Gloria Crothers made the sad pilgrimage to Dover Air Force Base in 2009 to see her son, who was killed in Afghanistan, return to American soil.
Like hundreds of families before her, she watched the short, quiet ceremony, in which white-gloved troops carried a transfer case bearing her son’s remains from a cargo aircraft.
On Tuesday, the base in Delaware became the latest of the nation’s hallowed military places to be sullied by charges of mismanagement and scandal.
“How can you not know what body parts belong to what soldier?” said Crothers, of Conowingo, Md. “That is very disrespectful to the person who just sacrificed their life for the country. This is not acceptable. It’s just not.”
Officials at the Dover mortuary did not let her see the body of her son, Sgt. Michael Heede Jr., saying it was too damaged. She protested, because her son’s fellow Marines had told her that his body was still intact. Seeing any part of him, even just a limb, would help her accept his death.
“I know every tattoo he had,” she said.
Crothers’s son wasn’t one of the 14 cases of abuse at the mortuary, but as with many relatives who have lost loved ones, the news of the problems at Dover only heightened her concerns.
“I had doubts about my son being in that coffin, and now I have more doubts,” she said.
All three are places where military families carry out mostly private vigils.
Each of them — an airfield, a now-shuttered hospital and a cemetery — have become part of the country’s civic religion. Presidents visit them to show that they do not make life-or-death decisions without being sensitive to the costs of war.
Americans regularly profess their admiration for the military’s sacrifices. But the problems at these three consecrated sites have provoked questions about the nation’s commitment to honor its war wounded and dead.
“It is disturbing that at places where the rubber really meets the road we screw it up,” said Andrew Bacevich, a retired Army colonel and a history professor at Boston University whose son was killed in Iraq. “There is a gap between our professed regard for the military and how soldiers are treated.”
Then-Defense Secretary Robert M. Gates fired the secretary of the Army and the general in charge of Walter Reed in 2007 after The Washington Post exposed the dismal state of treatment for wounded troops there. At Arlington Cemetery, top officials mishandled remains and wasted millions in botched contracts. The cemetery is still trying to account for every grave.
The failings at these three places contrast sharply with the care and attention that the nation’s fallen receive from their fellow troops in Iraq and Afghanistan.
Today’s wars are unusual in the manner in which each dead service member is honored. Soldiers and Marines in Iraq and Afghanistan hold memorial services for each comrade. At home, military units erect monuments bearing the names of their fallen troops.
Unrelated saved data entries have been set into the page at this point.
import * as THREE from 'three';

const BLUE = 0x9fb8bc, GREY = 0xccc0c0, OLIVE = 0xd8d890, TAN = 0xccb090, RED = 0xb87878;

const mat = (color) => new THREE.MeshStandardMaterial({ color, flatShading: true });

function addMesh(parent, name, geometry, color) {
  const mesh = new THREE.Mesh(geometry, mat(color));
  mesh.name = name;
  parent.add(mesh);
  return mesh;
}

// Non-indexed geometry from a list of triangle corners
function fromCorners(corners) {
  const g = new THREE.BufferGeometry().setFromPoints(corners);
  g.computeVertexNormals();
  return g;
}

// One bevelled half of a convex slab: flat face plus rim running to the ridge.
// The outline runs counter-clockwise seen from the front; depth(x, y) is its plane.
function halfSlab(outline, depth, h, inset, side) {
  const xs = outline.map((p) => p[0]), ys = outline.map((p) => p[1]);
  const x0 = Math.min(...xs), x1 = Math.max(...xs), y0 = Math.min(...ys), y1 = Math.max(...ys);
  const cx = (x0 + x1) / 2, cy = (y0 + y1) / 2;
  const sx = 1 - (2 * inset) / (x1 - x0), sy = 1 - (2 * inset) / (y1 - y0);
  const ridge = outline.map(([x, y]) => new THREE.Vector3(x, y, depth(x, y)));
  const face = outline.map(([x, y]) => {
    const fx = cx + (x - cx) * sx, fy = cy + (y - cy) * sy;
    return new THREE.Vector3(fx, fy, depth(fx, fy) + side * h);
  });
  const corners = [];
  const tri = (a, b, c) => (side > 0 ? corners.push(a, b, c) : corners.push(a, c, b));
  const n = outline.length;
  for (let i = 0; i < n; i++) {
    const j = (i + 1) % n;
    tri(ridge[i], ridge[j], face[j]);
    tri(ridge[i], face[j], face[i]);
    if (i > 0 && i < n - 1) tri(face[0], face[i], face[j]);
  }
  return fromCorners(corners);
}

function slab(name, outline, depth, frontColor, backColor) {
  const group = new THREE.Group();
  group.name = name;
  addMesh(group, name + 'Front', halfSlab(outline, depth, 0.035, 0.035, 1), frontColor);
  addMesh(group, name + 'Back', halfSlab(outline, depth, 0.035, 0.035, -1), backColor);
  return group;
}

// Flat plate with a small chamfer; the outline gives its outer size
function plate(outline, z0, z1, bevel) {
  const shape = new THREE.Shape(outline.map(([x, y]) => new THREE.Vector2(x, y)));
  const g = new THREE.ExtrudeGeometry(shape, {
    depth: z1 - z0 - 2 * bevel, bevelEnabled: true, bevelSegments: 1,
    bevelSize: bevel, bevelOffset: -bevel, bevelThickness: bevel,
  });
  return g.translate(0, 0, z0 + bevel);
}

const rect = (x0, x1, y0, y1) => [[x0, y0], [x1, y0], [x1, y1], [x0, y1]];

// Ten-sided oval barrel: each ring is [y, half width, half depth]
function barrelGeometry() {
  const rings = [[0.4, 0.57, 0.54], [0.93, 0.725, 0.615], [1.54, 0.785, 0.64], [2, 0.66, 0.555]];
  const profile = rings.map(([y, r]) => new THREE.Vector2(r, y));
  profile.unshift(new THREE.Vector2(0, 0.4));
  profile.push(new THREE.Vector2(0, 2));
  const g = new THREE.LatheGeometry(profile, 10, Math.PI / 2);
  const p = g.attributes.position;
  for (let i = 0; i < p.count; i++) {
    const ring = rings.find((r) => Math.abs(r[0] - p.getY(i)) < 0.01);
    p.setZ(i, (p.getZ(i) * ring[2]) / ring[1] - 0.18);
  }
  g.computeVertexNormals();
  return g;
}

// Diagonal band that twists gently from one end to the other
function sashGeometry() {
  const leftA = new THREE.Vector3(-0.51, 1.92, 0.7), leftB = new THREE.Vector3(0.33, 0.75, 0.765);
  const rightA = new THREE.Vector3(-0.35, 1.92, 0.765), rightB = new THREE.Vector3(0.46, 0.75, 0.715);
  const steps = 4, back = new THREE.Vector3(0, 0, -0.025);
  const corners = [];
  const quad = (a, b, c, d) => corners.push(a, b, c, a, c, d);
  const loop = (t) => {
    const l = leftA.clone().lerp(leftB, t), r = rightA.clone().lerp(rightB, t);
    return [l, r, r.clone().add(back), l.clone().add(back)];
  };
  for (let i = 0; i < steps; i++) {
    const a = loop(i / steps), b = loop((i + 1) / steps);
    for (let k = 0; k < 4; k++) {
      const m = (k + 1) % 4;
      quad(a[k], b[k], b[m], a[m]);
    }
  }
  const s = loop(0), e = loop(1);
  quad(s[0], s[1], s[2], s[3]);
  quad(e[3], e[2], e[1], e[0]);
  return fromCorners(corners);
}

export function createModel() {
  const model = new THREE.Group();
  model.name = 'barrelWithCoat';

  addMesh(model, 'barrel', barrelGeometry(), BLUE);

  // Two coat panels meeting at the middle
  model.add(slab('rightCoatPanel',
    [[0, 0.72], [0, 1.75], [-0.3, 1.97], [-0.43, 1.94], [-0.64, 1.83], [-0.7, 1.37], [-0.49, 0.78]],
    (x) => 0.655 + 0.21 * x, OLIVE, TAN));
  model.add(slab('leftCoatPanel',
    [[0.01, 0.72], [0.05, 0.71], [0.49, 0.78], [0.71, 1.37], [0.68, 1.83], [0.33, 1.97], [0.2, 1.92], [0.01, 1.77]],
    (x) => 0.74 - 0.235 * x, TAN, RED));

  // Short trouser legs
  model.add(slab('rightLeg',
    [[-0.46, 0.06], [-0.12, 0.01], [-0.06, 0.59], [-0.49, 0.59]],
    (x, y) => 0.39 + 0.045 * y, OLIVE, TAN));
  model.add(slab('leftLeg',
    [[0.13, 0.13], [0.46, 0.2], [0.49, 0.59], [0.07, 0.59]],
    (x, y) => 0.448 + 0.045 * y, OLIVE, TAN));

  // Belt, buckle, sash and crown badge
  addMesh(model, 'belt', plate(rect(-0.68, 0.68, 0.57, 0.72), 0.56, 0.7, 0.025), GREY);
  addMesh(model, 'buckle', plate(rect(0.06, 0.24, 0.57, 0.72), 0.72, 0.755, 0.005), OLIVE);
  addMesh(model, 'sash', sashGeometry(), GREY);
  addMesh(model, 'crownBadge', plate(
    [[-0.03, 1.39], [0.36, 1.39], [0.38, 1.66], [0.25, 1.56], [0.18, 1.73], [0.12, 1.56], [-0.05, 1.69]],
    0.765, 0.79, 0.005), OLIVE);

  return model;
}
Gen. Martin Dempsey, the chairman of the Joint Chiefs of Staff, keeps a box of laminated cards on his desk with the name, picture and home town of every soldier killed under his command in Iraq in 2003 and 2004.
Such practices, which are relatively common today, were unthinkable in earlier wars.
“People take extraordinary care in the field to honor the dead,” said Eliot Cohen, a historian at Johns Hopkins University’s School of Advanced International Studies. “It would be wrong to conclude there is a callousness with regard to war casualties.”
Dover has taken on its sacred status only in recent years. During World War II, many Americans were buried in overseas cemeteries. During the Vietnam War, the American dead arrived home at airfields nationwide.
It wasn’t until the 1991 Persian Gulf War that Dover became the primary port of entry for the fallen.
Relatives of the deceased visited the base only sporadically until 2009, when the Obama administration allowed the media, with families’ permission, to cover what the military terms “dignified transfer ceremonies.” The Pentagon began to pay for the families to travel to Dover.
The Air Force refurbished the dilapidated waiting room near the runway for the bereaved, outfitting it with new leather couches.
Former president George W. Bush, who regularly visited Walter Reed and Arlington Cemetery, never went to Dover for a transfer ceremony. President Obama made two high-profile visits to the airfield. His first trip was a predawn journey in the fall of 2009 as he weighed whether to deepen the United States’ commitment in Afghanistan with the addition of as many as 33,000 troops.
His second trip, this year, followed a helicopter crash in Afghanistan’s Wardak province that killed 30 Americans.
In the gap between those two visits, hundreds of families drove and flew to Dover to watch their loved ones return home. For them, the lapses at the mortuary hit hard.
When Shane Wilhelm went to Dover after his son, Army Pvt. Keiffer Wilhelm, was killed in 2009, everything appeared to be run professionally. There was a somber ceremony involving a color guard. A chaplain said a prayer. And his son’s transfer case was moved from the plane to the mortuary.
“We even have a video of it,” Wilhelm said. “To hear this now, it’s like, you’ve got to be kidding me.”